posted on 2024-06-03, 22:58 authored by R Riley, E Manias
This paper explores the gatekeeping practices used by operating room nurses to control information flow in their everyday clinical practice. In nursing, gatekeeping appears only sporadically in the literature and usually emerges as a secondary concept rather than being the primary focus of studies. As gatekeeping is a communication practice that has the potential to impact directly on patient safety, a more in-depth exploration of its pervasiveness and effect needs to be undertaken. Accordingly, in this paper we aim to provide an in-depth understanding about gatekeeping practices in operating room nursing by drawing on a 'network' model of gatekeeping to highlight the power relationships between stakeholders and how information is controlled. To illustrate our points, we provide four different examples of gatekeeping at an interpersonal level of interaction. Data are drawn from an ethnographic study in Australia that explored nurse-nurse and nurse-doctor communication at three different operating room departments. We explore the impact of gatekeeping on social and professional relationships as well as how it has practical and ethical ramifications for patient care and the organisation of clinical work. The findings show that nurses are selective in their use of gatekeeping, depending on the perceived impact on patient care and the benefit that is accrued to nurses themselves.

History

Journal

Social Science & Medicine

Volume

69

Pagination

215-222

Location

England

ISSN

0277-9536

eISSN

1873-5347
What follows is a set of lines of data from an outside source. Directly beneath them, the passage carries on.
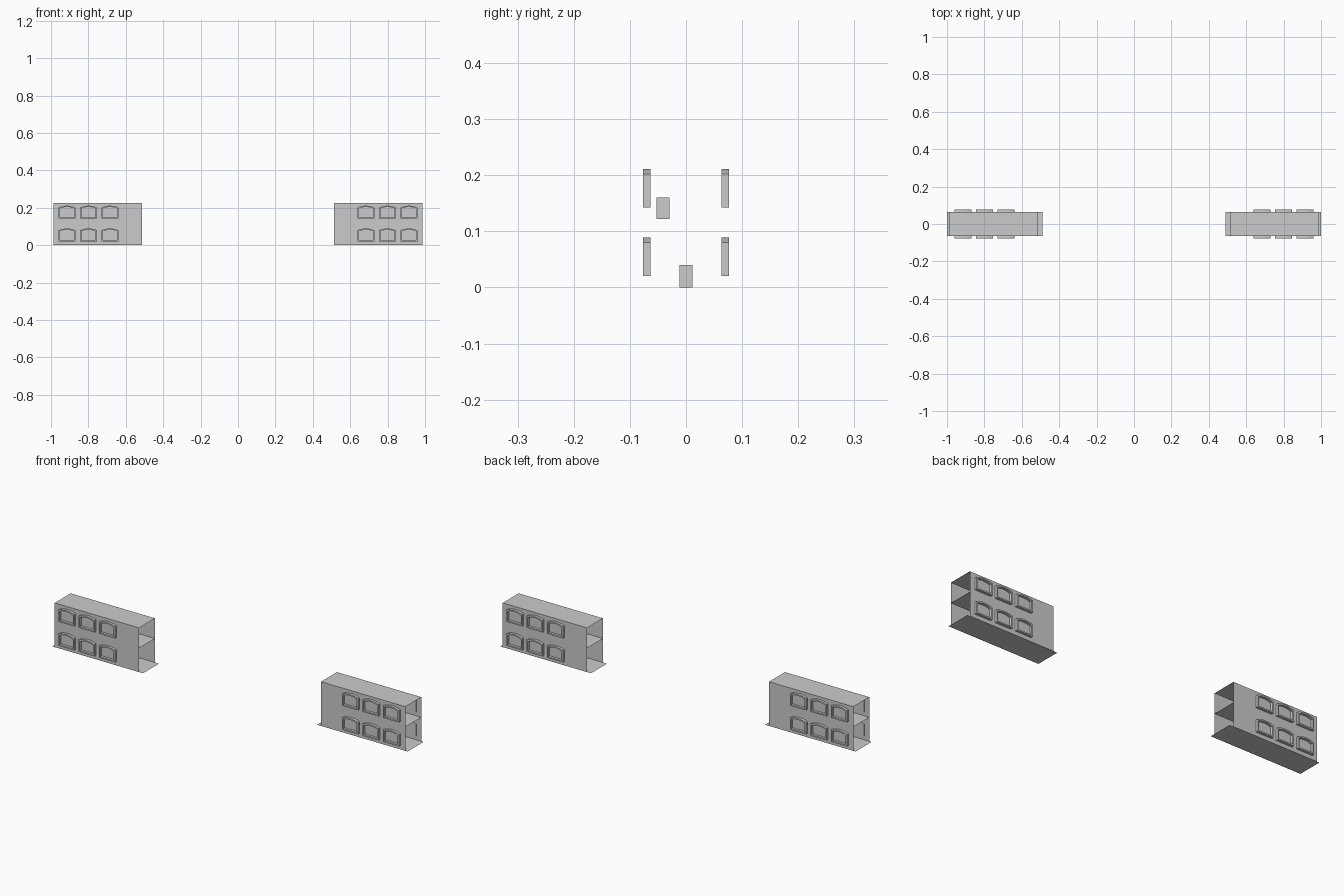
import bpy, math

if "Cube" in bpy.data.objects:
    bpy.data.objects.remove(bpy.data.objects["Cube"])

H, MID, W = 0.225, 0.122, 0.064      # height, upper storey level, half depth
X0, X1 = 0.512, 0.987                # inner and outer end of a block


def mesh(name, verts, faces):
    me = bpy.data.meshes.new(name)
    me.from_pydata(verts, [], faces)
    me.update()
    ob = bpy.data.objects.new(name, me)
    bpy.context.collection.objects.link(ob)
    return ob


def slab(name, x0, x1, z):
    return mesh(name, [(x0, -W, z), (x1, -W, z), (x1, W, z), (x0, W, z)], [(0, 1, 2, 3)])


def arch(cx, z0, half, h, rise, n=8):
    # window outline: flat sill, straight sides, shallow curved head
    pts = [(cx - half, z0), (cx + half, z0)]
    for i in range(n + 1):
        t = 1 - 2 * i / n
        pts.append((cx + half * t, z0 + h + rise * (1 - t * t)))
    return pts


def frame(name, outer, inner, ya, yb):
    n = len(outer)
    verts = [(x, y, z) for loop, y in ((outer, ya), (outer, yb), (inner, yb), (inner, ya))
             for x, z in loop]
    faces = [(k * n + i, k * n + (i + 1) % n, (k + 1) % 4 * n + (i + 1) % n, (k + 1) % 4 * n + i)
             for k in range(4) for i in range(n)]
    return mesh(name, verts, faces)


def pane(name, loop, ya, yb):
    n = len(loop)
    verts = [(x, y, z) for y in (ya, yb) for x, z in loop]
    faces = [tuple(range(n)), tuple(reversed(range(n, 2 * n)))]
    faces += [(i, i + n, (i + 1) % n + n, (i + 1) % n) for i in range(n)]
    return mesh(name, verts, faces)


def block(name, x, y, z, sx, sy, sz):
    bpy.ops.mesh.primitive_cube_add(size=1, location=(x, y, z + sz / 2))
    ob = bpy.context.object
    ob.name = name
    ob.scale = (sx, sy, sz)
    return ob


for s, side in ((-1, "left"), (1, "right")):
    # floors, roof and open-ended side walls
    slab(f"{side}_floor", *sorted((s * 0.49, s * 1.0)), 0)
    a, b = sorted((s * X0, s * X1))
    slab(f"{side}_upper_floor", a, b, MID)
    slab(f"{side}_roof", a, b, H)
    for d, face in ((-1, "front"), (1, "back")):
        y = d * W
        mesh(f"{side}_{face}_wall", [(a, y, 0), (b, y, 0), (b, y, H), (a, y, H)], [(0, 1, 2, 3)])
        # two rows of three arched windows
        for level in (0, MID):
            for cx in (0.684, 0.799, 0.914):
                outer = arch(s * cx, level + 0.02, 0.045, 0.06, 0.009)
                inner = arch(s * cx, level + 0.027, 0.038, 0.047, 0.008)
                frame(f"{side}_{face}_window_frame", outer, inner, d * 0.0635, d * 0.077)
                pane(f"{side}_{face}_window_pane", outer, d * 0.063, d * 0.0645)
    # small interior blocks
    block(f"{side}_lower_block", s * 0.75, 0, 0, 0.024, 0.024, 0.04)
    block(f"{side}_upper_block", s * 0.75, -0.041, MID, 0.024, 0.024, 0.038)

# consistent outward normals on closed parts
import bmesh
for ob in bpy.data.objects:
    bm = bmesh.new()
    bm.from_mesh(ob.data)
    bmesh.ops.recalc_face_normals(bm, faces=bm.faces[:])
    bm.to_mesh(ob.data)
    bm.free()
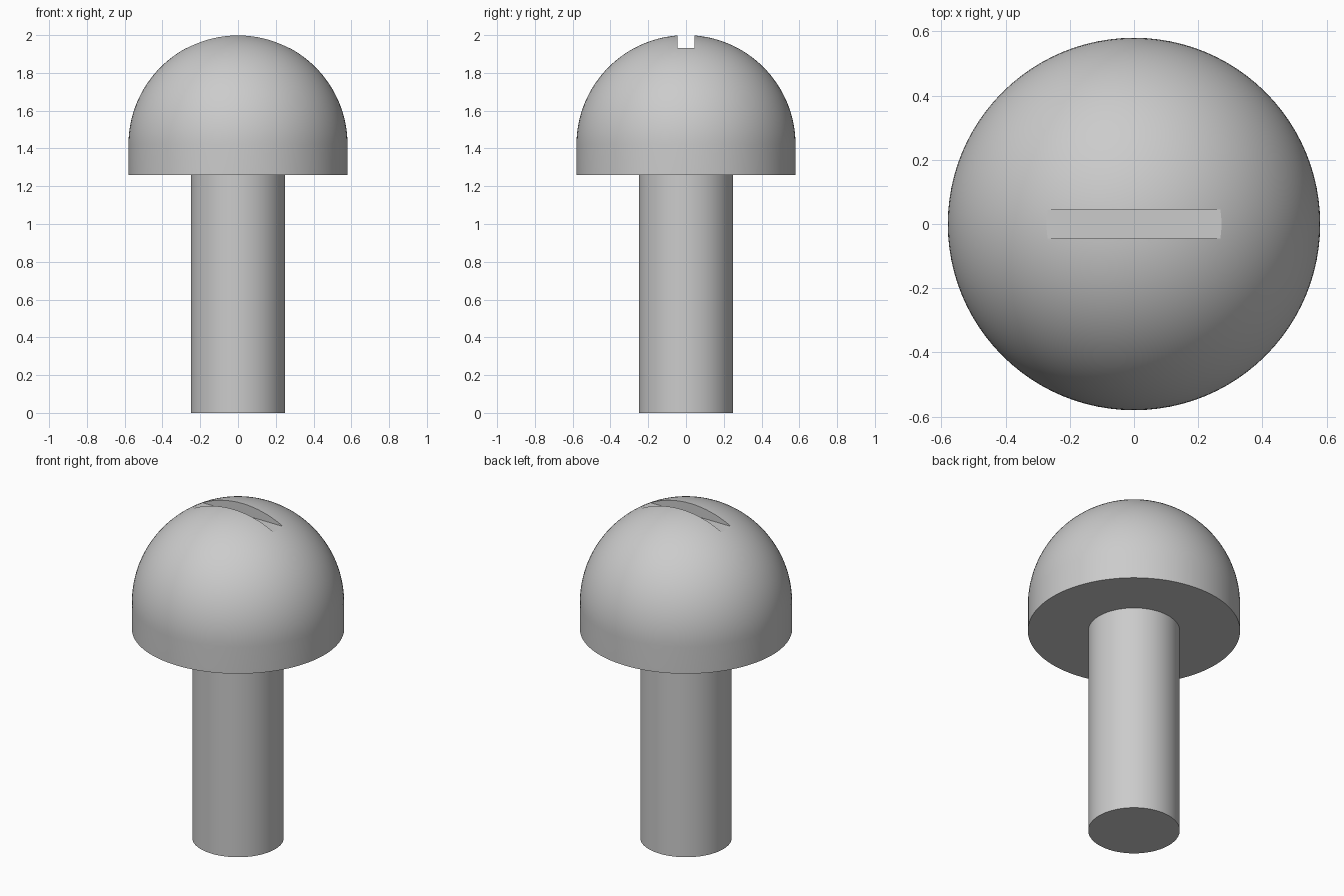
import bpy, bmesh
from math import sin, cos, pi, radians

SEGMENTS = 96
HEAD_R, SHAFT_R = 0.58, 0.25
HEAD_BASE, DOME_Z = 1.26, 1.42
SLOT_FLOOR, SLOT_WIDTH = 1.932, 0.09

cube = bpy.data.objects.get("Cube")
if cube:
    bpy.data.objects.remove(cube, do_unlink=True)

steel = bpy.data.materials.new("grey_steel")
steel.use_nodes = True
colour = (0.6, 0.6, 0.6, 1)
steel.diffuse_color = colour
steel.node_tree.nodes["Principled BSDF"].inputs["Base Color"].default_value = colour


def lathe(name, profile):
    """Revolve an (r, z) profile about the z axis."""
    bm = bmesh.new()
    verts = [bm.verts.new((r, 0, z)) for r, z in profile]
    edges = [bm.edges.new(pair) for pair in zip(verts, verts[1:])]
    bmesh.ops.spin(bm, geom=verts + edges, cent=(0, 0, 0), axis=(0, 0, 1),
                   angle=2 * pi, steps=SEGMENTS)
    bmesh.ops.remove_doubles(bm, verts=bm.verts, dist=1e-5)
    bmesh.ops.recalc_face_normals(bm, faces=bm.faces)
    mesh = bpy.data.meshes.new(name)
    bm.to_mesh(mesh)
    bm.free()
    obj = bpy.data.objects.new(name, mesh)
    bpy.context.collection.objects.link(obj)
    mesh.materials.append(steel)
    return obj


def activate(obj):
    bpy.ops.object.select_all(action="DESELECT")
    obj.select_set(True)
    bpy.context.view_layer.objects.active = obj


# Domed head with a short straight skirt
RINGS = 32
dome = [(HEAD_R * cos(pi / 2 * i / RINGS), DOME_Z + HEAD_R * sin(pi / 2 * i / RINGS))
        for i in range(RINGS)]
head = lathe("head", [(0, HEAD_BASE), (HEAD_R, HEAD_BASE)] + dome + [(0, DOME_Z + HEAD_R)])

# Plain cylindrical shaft
shaft = lathe("shaft", [(0, 0), (SHAFT_R, 0), (SHAFT_R, HEAD_BASE), (0, HEAD_BASE)])

# Driver slot cut straight across the crown
bpy.ops.mesh.primitive_cube_add(size=1, location=(0, 0, SLOT_FLOOR + 0.1))
cutter = bpy.context.object
cutter.name = "slot_cutter"
cutter.scale = (1.4, SLOT_WIDTH, 0.2)
cutter.data.materials.append(steel)
cutter.hide_render = True
bpy.context.view_layer.update()

activate(head)
slot = head.modifiers.new("slot", "BOOLEAN")
slot.operation = "DIFFERENCE"
slot.solver = "EXACT"
slot.object = cutter
bpy.ops.object.modifier_apply(modifier=slot.name)
bpy.data.objects.remove(cutter, do_unlink=True)

# Smooth curves, crisp rims and slot edges
for part in (head, shaft):
    activate(part)
    bpy.ops.object.shade_smooth_by_angle(angle=radians(18))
Language

eng

Publication classification

CN.1 Other journal article

Copyright notice

2009, Elsevier

Issue

2

Publisher

Elsevier